## What is required:
Only the lines holding "MeshStandardMaterial" are wanted; find them in the listing and return each one.
*** Opening of Records for the task ***
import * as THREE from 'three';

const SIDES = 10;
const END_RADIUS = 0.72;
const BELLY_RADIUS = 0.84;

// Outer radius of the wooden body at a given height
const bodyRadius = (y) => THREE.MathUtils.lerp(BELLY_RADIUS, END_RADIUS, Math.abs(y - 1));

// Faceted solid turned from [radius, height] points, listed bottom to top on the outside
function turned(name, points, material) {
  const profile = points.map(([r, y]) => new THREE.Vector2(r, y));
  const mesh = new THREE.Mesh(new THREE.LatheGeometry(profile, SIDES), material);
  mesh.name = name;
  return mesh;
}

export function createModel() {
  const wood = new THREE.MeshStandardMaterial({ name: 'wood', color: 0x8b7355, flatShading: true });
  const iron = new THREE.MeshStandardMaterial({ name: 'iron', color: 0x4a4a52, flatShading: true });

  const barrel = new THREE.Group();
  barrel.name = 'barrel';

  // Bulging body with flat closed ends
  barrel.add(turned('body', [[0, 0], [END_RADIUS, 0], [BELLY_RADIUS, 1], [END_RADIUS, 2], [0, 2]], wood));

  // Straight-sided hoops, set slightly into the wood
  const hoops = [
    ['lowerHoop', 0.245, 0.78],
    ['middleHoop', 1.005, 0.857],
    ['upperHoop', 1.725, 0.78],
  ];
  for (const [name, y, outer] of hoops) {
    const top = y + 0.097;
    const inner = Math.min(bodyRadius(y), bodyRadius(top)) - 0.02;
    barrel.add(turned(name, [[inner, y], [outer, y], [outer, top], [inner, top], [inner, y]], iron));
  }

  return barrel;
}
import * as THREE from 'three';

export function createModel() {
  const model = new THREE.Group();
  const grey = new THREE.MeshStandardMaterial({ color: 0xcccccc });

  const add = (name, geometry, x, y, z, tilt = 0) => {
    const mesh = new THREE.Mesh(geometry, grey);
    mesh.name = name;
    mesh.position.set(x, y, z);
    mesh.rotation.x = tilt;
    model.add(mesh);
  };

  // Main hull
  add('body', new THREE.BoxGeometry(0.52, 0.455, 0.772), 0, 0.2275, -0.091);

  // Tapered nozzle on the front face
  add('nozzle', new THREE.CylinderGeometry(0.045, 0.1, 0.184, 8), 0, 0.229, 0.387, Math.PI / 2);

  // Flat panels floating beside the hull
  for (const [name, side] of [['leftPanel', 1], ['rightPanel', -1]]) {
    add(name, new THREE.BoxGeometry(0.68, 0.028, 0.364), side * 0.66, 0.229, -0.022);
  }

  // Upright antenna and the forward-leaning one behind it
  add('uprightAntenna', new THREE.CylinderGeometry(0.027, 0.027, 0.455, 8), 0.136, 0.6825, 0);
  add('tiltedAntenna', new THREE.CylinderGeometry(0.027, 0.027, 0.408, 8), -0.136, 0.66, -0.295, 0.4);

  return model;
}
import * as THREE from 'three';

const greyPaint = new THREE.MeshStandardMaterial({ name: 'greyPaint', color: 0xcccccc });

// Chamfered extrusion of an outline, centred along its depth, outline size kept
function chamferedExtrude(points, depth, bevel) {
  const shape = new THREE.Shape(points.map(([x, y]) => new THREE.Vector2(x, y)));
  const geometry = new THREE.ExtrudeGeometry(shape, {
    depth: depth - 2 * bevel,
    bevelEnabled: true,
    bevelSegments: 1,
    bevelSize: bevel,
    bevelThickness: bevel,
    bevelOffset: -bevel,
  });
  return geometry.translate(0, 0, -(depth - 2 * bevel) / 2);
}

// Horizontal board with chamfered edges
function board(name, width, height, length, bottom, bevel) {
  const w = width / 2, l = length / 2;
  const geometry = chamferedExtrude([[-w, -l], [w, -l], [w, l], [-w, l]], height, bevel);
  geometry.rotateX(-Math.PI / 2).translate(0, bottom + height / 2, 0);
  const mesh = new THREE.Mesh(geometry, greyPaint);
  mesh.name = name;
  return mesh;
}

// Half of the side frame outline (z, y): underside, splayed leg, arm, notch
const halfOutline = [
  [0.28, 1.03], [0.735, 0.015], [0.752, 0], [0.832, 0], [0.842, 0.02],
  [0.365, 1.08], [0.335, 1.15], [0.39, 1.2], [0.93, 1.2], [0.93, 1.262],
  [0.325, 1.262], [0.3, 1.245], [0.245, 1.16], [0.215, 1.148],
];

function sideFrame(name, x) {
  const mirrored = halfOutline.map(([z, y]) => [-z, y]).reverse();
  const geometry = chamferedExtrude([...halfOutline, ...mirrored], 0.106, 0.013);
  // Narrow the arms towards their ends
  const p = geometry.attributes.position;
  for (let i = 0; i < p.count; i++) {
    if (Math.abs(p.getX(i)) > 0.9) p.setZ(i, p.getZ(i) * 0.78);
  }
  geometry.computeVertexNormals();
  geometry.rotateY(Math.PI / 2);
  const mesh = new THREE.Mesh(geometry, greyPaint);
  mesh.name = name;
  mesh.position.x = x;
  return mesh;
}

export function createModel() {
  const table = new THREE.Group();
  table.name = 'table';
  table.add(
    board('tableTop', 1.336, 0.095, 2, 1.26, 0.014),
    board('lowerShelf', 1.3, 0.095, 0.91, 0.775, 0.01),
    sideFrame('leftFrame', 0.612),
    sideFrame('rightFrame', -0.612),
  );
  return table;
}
*** Close of Records for the task ***
## Exercise answer:
  const wood = new THREE.MeshStandardMaterial({ name: 'wood', color: 0x8b7355, flatShading: true });
  const iron = new THREE.MeshStandardMaterial({ name: 'iron', color: 0x4a4a52, flatShading: true });
  const grey = new THREE.MeshStandardMaterial({ color: 0xcccccc });
const greyPaint = new THREE.MeshStandardMaterial({ name: 'greyPaint', color: 0xcccccc });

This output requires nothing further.